=== Begin Enclosure ===
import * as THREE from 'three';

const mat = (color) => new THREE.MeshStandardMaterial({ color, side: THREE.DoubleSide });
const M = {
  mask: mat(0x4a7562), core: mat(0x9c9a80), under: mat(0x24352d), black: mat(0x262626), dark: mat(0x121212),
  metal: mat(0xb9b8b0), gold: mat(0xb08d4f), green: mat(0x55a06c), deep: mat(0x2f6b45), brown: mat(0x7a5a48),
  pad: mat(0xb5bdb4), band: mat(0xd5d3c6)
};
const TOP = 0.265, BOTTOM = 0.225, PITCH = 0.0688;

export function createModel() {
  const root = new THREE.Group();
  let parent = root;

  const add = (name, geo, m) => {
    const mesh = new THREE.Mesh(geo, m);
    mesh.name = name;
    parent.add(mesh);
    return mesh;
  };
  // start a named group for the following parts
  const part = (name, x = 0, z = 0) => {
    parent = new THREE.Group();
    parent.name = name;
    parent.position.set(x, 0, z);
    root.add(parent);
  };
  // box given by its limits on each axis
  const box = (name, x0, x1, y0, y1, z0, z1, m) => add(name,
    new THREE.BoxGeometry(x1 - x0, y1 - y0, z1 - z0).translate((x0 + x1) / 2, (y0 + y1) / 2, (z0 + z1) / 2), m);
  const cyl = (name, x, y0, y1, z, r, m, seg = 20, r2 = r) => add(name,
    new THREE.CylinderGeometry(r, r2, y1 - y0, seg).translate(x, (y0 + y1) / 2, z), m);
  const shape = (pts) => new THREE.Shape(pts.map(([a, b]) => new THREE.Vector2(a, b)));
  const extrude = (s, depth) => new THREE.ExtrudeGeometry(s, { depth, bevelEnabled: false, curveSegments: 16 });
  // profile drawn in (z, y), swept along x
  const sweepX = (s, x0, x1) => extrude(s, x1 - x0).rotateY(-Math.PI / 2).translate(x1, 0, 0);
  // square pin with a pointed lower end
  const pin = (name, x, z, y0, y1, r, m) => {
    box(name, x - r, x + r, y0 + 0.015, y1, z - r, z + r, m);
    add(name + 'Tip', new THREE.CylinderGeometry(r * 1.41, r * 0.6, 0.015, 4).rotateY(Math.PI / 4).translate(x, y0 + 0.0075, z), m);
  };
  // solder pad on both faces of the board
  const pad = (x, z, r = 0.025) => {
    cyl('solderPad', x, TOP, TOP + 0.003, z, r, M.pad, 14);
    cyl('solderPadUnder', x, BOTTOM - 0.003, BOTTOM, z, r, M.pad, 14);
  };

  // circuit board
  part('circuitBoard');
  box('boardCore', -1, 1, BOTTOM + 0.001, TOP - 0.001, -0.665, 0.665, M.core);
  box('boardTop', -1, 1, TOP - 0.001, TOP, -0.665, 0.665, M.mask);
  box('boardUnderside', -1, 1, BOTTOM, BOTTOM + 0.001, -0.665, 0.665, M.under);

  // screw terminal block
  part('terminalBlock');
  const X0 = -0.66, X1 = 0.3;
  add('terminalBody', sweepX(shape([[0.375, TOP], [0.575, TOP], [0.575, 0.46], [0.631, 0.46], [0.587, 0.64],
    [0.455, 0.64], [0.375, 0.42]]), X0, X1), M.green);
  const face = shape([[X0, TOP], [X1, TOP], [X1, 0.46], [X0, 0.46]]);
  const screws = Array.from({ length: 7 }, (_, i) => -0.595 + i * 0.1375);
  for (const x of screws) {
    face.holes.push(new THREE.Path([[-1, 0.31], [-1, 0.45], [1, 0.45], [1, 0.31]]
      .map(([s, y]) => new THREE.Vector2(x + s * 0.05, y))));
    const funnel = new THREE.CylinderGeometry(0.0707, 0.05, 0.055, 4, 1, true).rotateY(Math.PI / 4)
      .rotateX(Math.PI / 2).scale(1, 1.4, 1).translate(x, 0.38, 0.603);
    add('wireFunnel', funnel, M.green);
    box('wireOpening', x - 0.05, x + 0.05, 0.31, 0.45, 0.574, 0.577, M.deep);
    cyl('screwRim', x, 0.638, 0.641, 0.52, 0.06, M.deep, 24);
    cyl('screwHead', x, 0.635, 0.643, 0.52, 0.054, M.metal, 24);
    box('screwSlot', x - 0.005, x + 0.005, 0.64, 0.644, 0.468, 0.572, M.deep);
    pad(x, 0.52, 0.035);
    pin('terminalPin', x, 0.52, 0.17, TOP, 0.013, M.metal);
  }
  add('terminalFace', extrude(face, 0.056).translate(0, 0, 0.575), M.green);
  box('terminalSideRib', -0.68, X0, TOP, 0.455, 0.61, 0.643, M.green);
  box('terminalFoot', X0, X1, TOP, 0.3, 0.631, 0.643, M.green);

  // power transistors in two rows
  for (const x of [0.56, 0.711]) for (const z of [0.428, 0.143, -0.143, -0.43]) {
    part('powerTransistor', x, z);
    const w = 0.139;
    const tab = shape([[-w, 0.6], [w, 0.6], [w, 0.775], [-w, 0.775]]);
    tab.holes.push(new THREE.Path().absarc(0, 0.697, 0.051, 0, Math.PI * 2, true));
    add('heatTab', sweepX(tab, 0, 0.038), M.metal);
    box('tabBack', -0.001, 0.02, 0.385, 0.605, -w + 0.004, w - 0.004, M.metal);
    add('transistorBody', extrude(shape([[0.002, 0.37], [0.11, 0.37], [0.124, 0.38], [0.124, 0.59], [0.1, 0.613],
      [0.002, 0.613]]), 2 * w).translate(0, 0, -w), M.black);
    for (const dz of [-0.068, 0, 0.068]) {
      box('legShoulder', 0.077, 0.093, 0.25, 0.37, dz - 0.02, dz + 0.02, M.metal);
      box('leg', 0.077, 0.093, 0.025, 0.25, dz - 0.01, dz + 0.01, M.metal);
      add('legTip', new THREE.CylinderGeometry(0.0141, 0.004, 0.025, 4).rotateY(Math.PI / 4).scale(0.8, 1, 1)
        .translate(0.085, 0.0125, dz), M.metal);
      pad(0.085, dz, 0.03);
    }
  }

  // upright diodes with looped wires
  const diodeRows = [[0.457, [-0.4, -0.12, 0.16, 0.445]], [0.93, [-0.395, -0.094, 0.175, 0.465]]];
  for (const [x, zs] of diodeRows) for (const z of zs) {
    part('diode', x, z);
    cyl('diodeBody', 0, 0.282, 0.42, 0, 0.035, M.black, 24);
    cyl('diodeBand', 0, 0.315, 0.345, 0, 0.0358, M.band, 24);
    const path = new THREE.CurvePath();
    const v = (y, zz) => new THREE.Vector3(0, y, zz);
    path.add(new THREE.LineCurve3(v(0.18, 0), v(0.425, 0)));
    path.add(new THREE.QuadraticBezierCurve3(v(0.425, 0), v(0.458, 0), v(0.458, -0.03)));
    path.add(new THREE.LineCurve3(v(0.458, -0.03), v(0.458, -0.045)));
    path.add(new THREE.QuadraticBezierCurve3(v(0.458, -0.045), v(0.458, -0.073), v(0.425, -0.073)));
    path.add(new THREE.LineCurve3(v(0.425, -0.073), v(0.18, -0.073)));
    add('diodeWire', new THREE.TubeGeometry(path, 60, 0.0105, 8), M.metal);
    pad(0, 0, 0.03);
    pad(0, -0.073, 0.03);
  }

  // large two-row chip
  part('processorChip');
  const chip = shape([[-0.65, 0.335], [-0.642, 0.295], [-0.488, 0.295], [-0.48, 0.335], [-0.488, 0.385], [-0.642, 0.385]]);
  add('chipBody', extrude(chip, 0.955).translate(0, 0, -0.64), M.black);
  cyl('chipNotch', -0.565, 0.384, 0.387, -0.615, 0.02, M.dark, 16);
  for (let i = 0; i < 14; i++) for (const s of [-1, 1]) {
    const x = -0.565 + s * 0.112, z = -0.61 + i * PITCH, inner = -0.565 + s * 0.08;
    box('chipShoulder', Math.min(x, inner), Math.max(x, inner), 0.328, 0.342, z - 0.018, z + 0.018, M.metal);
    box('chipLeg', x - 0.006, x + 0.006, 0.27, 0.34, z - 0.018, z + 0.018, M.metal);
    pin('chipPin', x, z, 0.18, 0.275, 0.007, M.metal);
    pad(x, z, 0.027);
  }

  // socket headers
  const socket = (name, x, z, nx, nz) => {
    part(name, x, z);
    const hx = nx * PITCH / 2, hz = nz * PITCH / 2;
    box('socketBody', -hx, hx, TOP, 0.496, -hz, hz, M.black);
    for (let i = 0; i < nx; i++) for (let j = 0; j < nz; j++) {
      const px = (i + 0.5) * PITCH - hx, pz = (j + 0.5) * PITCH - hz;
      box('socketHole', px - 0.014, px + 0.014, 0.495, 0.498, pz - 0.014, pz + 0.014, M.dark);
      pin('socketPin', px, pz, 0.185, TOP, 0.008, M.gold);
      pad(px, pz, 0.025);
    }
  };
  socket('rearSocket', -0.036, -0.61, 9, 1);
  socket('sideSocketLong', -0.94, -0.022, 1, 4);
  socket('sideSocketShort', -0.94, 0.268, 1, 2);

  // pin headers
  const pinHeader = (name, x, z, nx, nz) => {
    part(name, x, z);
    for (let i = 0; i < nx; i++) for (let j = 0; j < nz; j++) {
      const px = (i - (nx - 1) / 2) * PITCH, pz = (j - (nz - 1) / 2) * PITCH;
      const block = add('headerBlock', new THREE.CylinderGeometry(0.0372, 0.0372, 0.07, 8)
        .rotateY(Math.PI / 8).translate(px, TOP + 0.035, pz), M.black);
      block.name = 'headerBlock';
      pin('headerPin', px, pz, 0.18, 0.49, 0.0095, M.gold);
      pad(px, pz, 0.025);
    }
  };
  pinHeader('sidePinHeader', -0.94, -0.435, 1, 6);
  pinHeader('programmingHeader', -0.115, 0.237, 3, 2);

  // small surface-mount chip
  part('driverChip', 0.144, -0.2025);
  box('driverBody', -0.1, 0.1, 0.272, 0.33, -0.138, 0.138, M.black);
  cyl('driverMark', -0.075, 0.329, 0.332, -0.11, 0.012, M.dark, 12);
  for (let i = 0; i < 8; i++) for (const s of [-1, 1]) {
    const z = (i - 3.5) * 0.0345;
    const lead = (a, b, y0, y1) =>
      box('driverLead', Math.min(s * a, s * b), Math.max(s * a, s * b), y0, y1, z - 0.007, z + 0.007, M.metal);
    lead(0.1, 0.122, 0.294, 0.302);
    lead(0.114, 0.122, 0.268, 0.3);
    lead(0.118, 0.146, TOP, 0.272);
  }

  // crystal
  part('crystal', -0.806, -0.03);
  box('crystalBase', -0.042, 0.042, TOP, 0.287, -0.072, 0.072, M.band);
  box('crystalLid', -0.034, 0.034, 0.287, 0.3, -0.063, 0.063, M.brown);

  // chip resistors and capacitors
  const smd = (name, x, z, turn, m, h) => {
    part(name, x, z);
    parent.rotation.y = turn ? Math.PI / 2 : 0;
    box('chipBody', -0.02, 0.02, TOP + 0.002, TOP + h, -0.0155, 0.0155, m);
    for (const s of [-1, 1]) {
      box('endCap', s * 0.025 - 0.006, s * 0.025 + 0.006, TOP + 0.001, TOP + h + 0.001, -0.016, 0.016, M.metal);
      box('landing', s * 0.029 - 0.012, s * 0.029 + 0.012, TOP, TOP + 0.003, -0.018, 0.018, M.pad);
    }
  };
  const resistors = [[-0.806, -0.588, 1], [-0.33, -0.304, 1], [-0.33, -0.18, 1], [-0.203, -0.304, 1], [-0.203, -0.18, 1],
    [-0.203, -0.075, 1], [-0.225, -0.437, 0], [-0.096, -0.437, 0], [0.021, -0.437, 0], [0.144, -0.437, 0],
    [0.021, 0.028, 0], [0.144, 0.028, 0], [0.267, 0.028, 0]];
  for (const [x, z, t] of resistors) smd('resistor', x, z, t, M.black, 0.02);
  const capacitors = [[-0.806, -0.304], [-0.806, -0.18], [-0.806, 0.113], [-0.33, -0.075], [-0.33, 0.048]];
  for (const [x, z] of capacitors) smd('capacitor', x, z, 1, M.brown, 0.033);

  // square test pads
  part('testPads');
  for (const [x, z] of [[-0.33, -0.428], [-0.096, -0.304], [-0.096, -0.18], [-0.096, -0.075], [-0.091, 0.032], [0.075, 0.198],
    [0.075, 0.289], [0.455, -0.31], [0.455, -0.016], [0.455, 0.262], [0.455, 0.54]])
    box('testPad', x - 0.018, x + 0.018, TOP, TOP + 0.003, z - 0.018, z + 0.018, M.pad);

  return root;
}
=== End Enclosure ===
§ **What to do**
All that is wanted is a faithful reproduction of the line above with "let parent = root;", the line with "parent = new THREE.Group();", and every line in between.

§ **Answer box**
  let parent = root;

  const add = (name, geo, m) => {
    const mesh = new THREE.Mesh(geo, m);
    mesh.name = name;
    parent.add(mesh);
    return mesh;
  };
  // start a named group for the following parts
  const part = (name, x = 0, z = 0) => {
    parent = new THREE.Group();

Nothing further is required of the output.